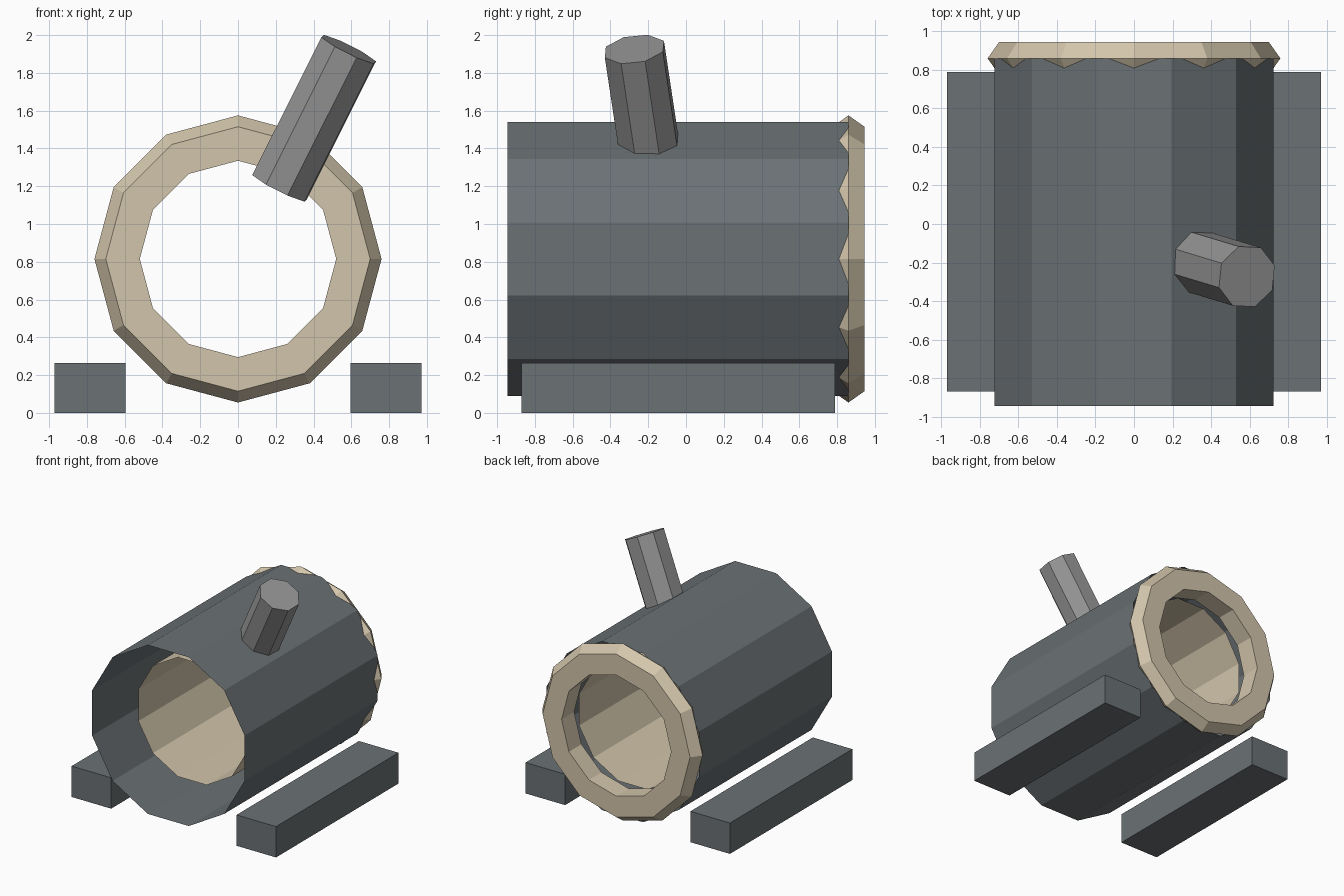
import bpy
import bmesh
from math import sin, cos, pi, radians
from mathutils import Euler, Vector

cube = bpy.data.objects.get("Cube")
if cube:
    bpy.data.objects.remove(cube, do_unlink=True)


def material(name, colour):
    m = bpy.data.materials.new(name)
    m.use_nodes = True
    rgba = (*colour, 1.0)
    m.diffuse_color = rgba
    m.node_tree.nodes["Principled BSDF"].inputs["Base Color"].default_value = rgba
    return m


slate = material("slate grey", (0.145, 0.165, 0.175))
steel = material("steel grey", (0.29, 0.295, 0.29))
sand = material("sand", (0.65, 0.56, 0.41))
AXIS_Z = 0.815


def add_object(name, bm, mat):
    mesh = bpy.data.meshes.new(name)
    bm.to_mesh(mesh)
    bm.free()
    mesh.materials.append(mat)
    obj = bpy.data.objects.new(name, mesh)
    bpy.context.collection.objects.link(obj)
    return obj


def lathe(name, profile, mat, turn=0.0, closed=False, sides=12):
    """Sweep (radius, y) points round the barrel axis with flat facets."""
    bm = bmesh.new()
    rings = []
    for r, y in profile:
        angles = [turn + 2 * pi * k / sides for k in range(sides)]
        rings.append([bm.verts.new((r * cos(a), y, AXIS_Z + r * sin(a))) for a in angles])
    pairs = list(zip(rings, rings[1:]))
    if closed:
        pairs.append((rings[-1], rings[0]))
    for a, b in pairs:
        for k in range(sides):
            n = (k + 1) % sides
            bm.faces.new((a[k], a[n], b[n], b[k]))
    bmesh.ops.recalc_face_normals(bm, faces=bm.faces)
    return add_object(name, bm, mat)


# Open outer barrel and the narrower lining inside it
lathe("barrel_shell", [(0.75, -0.945), (0.75, 0.86)], slate, radians(15))
lathe("inner_lining", [(0.53, -0.62), (0.53, 0.72)], sand, radians(15))

# Rim with a pointed outer edge at the back
lathe("back_rim", [(0.52, 0.775), (0.70, 0.775), (0.76, 0.86),
                   (0.70, 0.945), (0.52, 0.945)], sand, closed=True)

# Two side rails on the ground
for side, name in ((-1, "right_rail"), (1, "left_rail")):
    bm = bmesh.new()
    bmesh.ops.create_cube(bm, size=1)
    bmesh.ops.scale(bm, vec=(0.375, 1.66, 0.265), verts=bm.verts)
    bmesh.ops.translate(bm, vec=(side * 0.783, -0.04, 0.1325), verts=bm.verts)
    add_object(name, bm, slate)

# Slanted eight-sided handle
bm = bmesh.new()
bmesh.ops.create_cone(bm, cap_ends=True, segments=8, radius1=0.168, radius2=0.168, depth=0.824)
bmesh.ops.rotate(bm, matrix=Euler((0, 0, radians(20))).to_matrix(), verts=bm.verts)
handle = add_object("handle", bm, steel)
handle.rotation_euler = Euler((radians(7.7), radians(26.6), 0))
handle.location = Vector((0.403, -0.218, 1.56))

About this task — Where pictures appear in the records, leave them out; output everything else exactly.

Response to the exercise —
import bpy
import bmesh
from math import sin, cos, pi, radians
from mathutils import Euler, Vector

cube = bpy.data.objects.get("Cube")
if cube:
    bpy.data.objects.remove(cube, do_unlink=True)


def material(name, colour):
    m = bpy.data.materials.new(name)
    m.use_nodes = True
    rgba = (*colour, 1.0)
    m.diffuse_color = rgba
    m.node_tree.nodes["Principled BSDF"].inputs["Base Color"].default_value = rgba
    return m


slate = material("slate grey", (0.145, 0.165, 0.175))
steel = material("steel grey", (0.29, 0.295, 0.29))
sand = material("sand", (0.65, 0.56, 0.41))
AXIS_Z = 0.815


def add_object(name, bm, mat):
    mesh = bpy.data.meshes.new(name)
    bm.to_mesh(mesh)
    bm.free()
    mesh.materials.append(mat)
    obj = bpy.data.objects.new(name, mesh)
    bpy.context.collection.objects.link(obj)
    return obj


def lathe(name, profile, mat, turn=0.0, closed=False, sides=12):
    """Sweep (radius, y) points round the barrel axis with flat facets."""
    bm = bmesh.new()
    rings = []
    for r, y in profile:
        angles = [turn + 2 * pi * k / sides for k in range(sides)]
        rings.append([bm.verts.new((r * cos(a), y, AXIS_Z + r * sin(a))) for a in angles])
    pairs = list(zip(rings, rings[1:]))
    if closed:
        pairs.append((rings[-1], rings[0]))
    for a, b in pairs:
        for k in range(sides):
            n = (k + 1) % sides
            bm.faces.new((a[k], a[n], b[n], b[k]))
    bmesh.ops.recalc_face_normals(bm, faces=bm.faces)
    return add_object(name, bm, mat)


# Open outer barrel and the narrower lining inside it
lathe("barrel_shell", [(0.75, -0.945), (0.75, 0.86)], slate, radians(15))
lathe("inner_lining", [(0.53, -0.62), (0.53, 0.72)], sand, radians(15))

# Rim with a pointed outer edge at the back
lathe("back_rim", [(0.52, 0.775), (0.70, 0.775), (0.76, 0.86),
                   (0.70, 0.945), (0.52, 0.945)], sand, closed=True)

# Two side rails on the ground
for side, name in ((-1, "right_rail"), (1, "left_rail")):
    bm = bmesh.new()
    bmesh.ops.create_cube(bm, size=1)
    bmesh.ops.scale(bm, vec=(0.375, 1.66, 0.265), verts=bm.verts)
    bmesh.ops.translate(bm, vec=(side * 0.783, -0.04, 0.1325), verts=bm.verts)
    add_object(name, bm, slate)

# Slanted eight-sided handle
bm = bmesh.new()
bmesh.ops.create_cone(bm, cap_ends=True, segments=8, radius1=0.168, radius2=0.168, depth=0.824)
bmesh.ops.rotate(bm, matrix=Euler((0, 0, radians(20))).to_matrix(), verts=bm.verts)
handle = add_object("handle", bm, steel)
handle.rotation_euler = Euler((radians(7.7), radians(26.6), 0))
handle.location = Vector((0.403, -0.218, 1.56))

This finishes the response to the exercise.